Creating print books is slightly tricky. That said, it’s not that much work, once you get the hang of it.

The best way to sell your non-fiction books

Non fiction books are different, because you need a platform for them. Even if you go via legacy publishing, they will ask you to build a platform. But if you are doing all the work, why would you give up 90% of the profits?

Leanpub which I mentioned earlier, will sell you books for you.

But the absolutely best, The Best (TM) for selling books is Gumroad. Seriously, I ? Gumroad!

There user experience is the best I have seen for any website. You can start selling in 3-4 clicks. They pay you every few weeks, handle VAT and other taxes for you, and did I mention they are a joy to use? Most software is painful to use, but Gumroad is a real pleasure to use.

You can not just sell books, but software, recurring charge courses, WordPress plugins, Excel cheatsheets, anything you want.

Use Gumroad! ?

Other software

Email list

I found email lists useless for my fiction, but for non-fiction, they are a must.

I have tried a dozen services, and they all suck in one way or the other.

Mailchimp is an okay choice, and free to start with.

Creating your website

Nothing beats WordPress. It is easy to use and has millions of themes and plugins.

You can get a free site at WordPress.com, who will also host your own domain for a small price. They have a few restrictions about which you can install, but handle security and updates for you. If you know nothing about websites, they are a good option.

If you want full control, you can also host WordPress on your own website, from as low as $5/month. Just remember, you get what you pay for, so I wouldn’t for the cheapest option.

Finally…

We come to the end. If you Have any more questions, feel free to drop me a line.

3 Reasons I’m Sick of Pokemon Go

Like everyone else in the civilised world, I too downloaded Pokemon Go. At first, it was fun. I was catching Pokemon daily, watching my levels go up. I actually started walking. Hurray! Some excercise. Can I cancel my gym membership now?

Then, the love affair started to end, when the Pokemon followed me into the toilet.

poke ratDammnit, can’t a man take a shit in peace?

Here are 3 reasons I am sick of Pokemon Go:

 

3. It’s a lot of dreary boring repetitive shit

90% of the Pokemon you catch will be rats or wild birds, making you wonder if you are playing a game or capturing vermin. It’s gotten so boring that when I see yet another rat I have to capture, I’m like: Not. Another. Goddamn. RAT.

 

2. I’m sick of over hyped media stories

I swear to Freakazoid, if I read one more story about someone drowning while catching a water Pokemon, or breaking into Fort Knox to catch a Pokemon, or falling to their death trying to jump off the Eiffel Tower to catch a Pokemon, I’m going to kill someone.

Nintendo doesn’t need to do any marketing when these lazy journalists are doing it for them. For free.

 

1. There is ultimately no purpose to the game

You catch a Pokemon, then you catch another, then you catch another rat. And then you start thinking, is there more to life than this?

It’s the same shit over and over again, except it starts getting tougher. I wasted 15 Pokeballs on a stupid flying fish, and it jumped out of the balls 5 times.
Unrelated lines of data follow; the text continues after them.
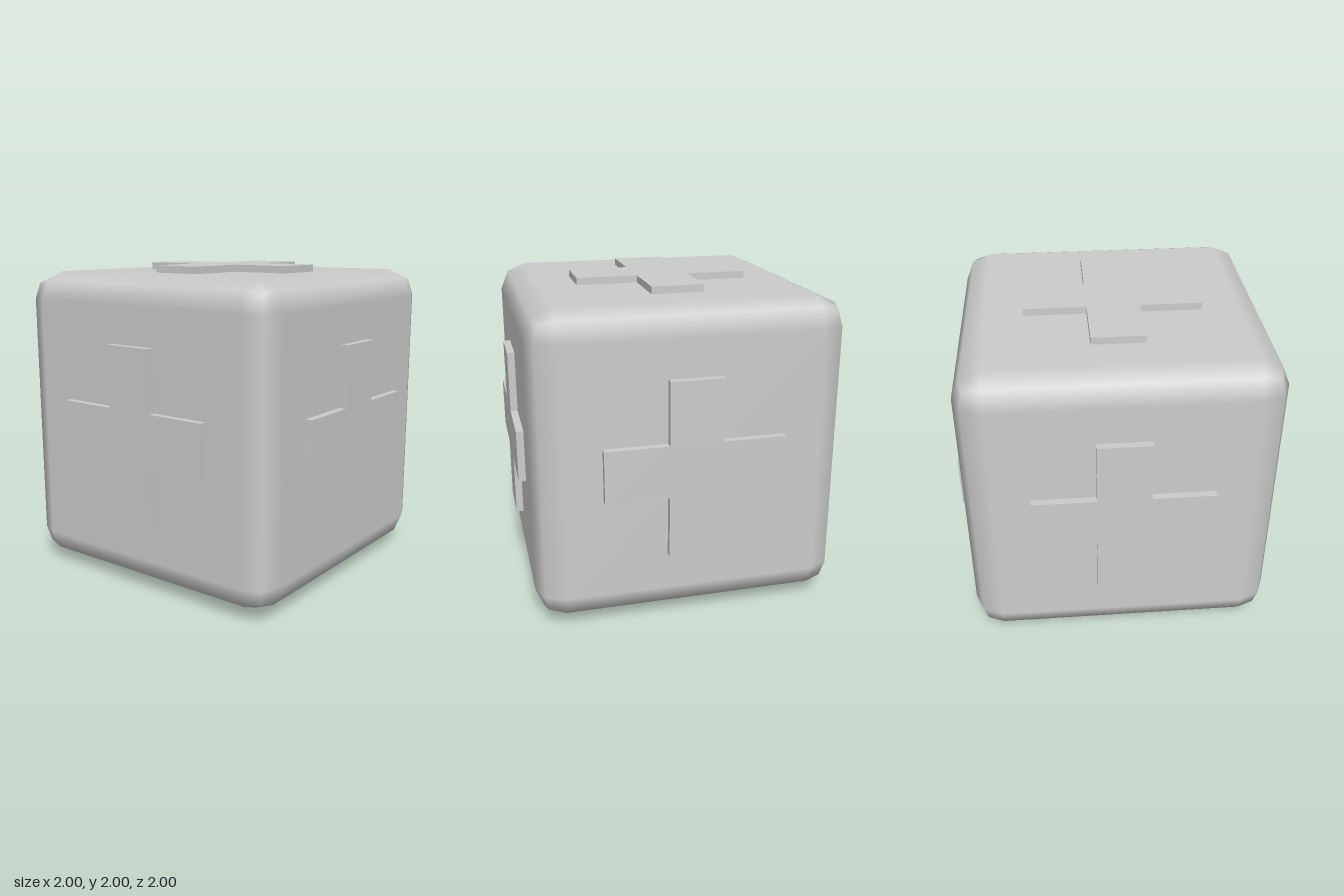
import * as THREE from 'three';
import { RoundedBoxGeometry } from 'three/addons/geometries/RoundedBoxGeometry.js';

const BODY = 1.91;   // cube side
const RADIUS = 0.175; // rounded edge
const ARM = 0.548;   // cross half length
const HALF = 0.163;  // cross half width
const SINK = 0.05;   // depth of the cross inside the body

// Plus-shaped plate, from inside the body out to z = 1
function crossGeometry() {
  const corners = [];
  for (let i = 0; i < 4; i++) {
    const turn = (i * Math.PI) / 2;
    for (const [x, y] of [[ARM, -HALF], [ARM, HALF], [HALF, HALF]]) {
      corners.push(new THREE.Vector2(x, y).rotateAround(new THREE.Vector2(), turn));
    }
  }
  const depth = 1 - BODY / 2 + SINK;
  const geometry = new THREE.ExtrudeGeometry(new THREE.Shape(corners), { depth, bevelEnabled: false });
  return geometry.translate(0, 0, 1 - depth);
}

export function createModel() {
  const model = new THREE.Group();
  model.name = 'crossCube';
  const grey = new THREE.MeshStandardMaterial({ color: 0xcccccc });
  grey.name = 'light grey';

  // Body with softly rounded edges
  const body = new THREE.Mesh(new RoundedBoxGeometry(BODY, BODY, BODY, 1, RADIUS), grey);
  body.name = 'body';
  body.position.y = 1;
  model.add(body);

  // One raised cross on each face
  const geometry = crossGeometry();
  const q = Math.PI / 2;
  const faces = {
    front: [0, 0], left: [0, q], back: [0, 2 * q], right: [0, -q], top: [-q, 0], bottom: [q, 0],
  };
  for (const [side, [rx, ry]] of Object.entries(faces)) {
    const cross = new THREE.Mesh(geometry, grey);
    cross.name = `${side}Cross`;
    cross.position.y = 1;
    cross.rotation.set(rx, ry, 0);
    model.add(cross);
  }
  return model;
}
And what do you get for all this Pokemon grabbing?

Nothing.

And that’s when I suffered an existential crisis. Like Gautam the Buddha, I wondered: Is there more to life than  this?

Unlike Gautam the Buddha, I just shrugged and ate an icecream (and forgot all about Nirvana).

 

POKE3

Daddy can’t feed you right now, daddy has Pokemon to catch

That’s it, I’m done with this crap.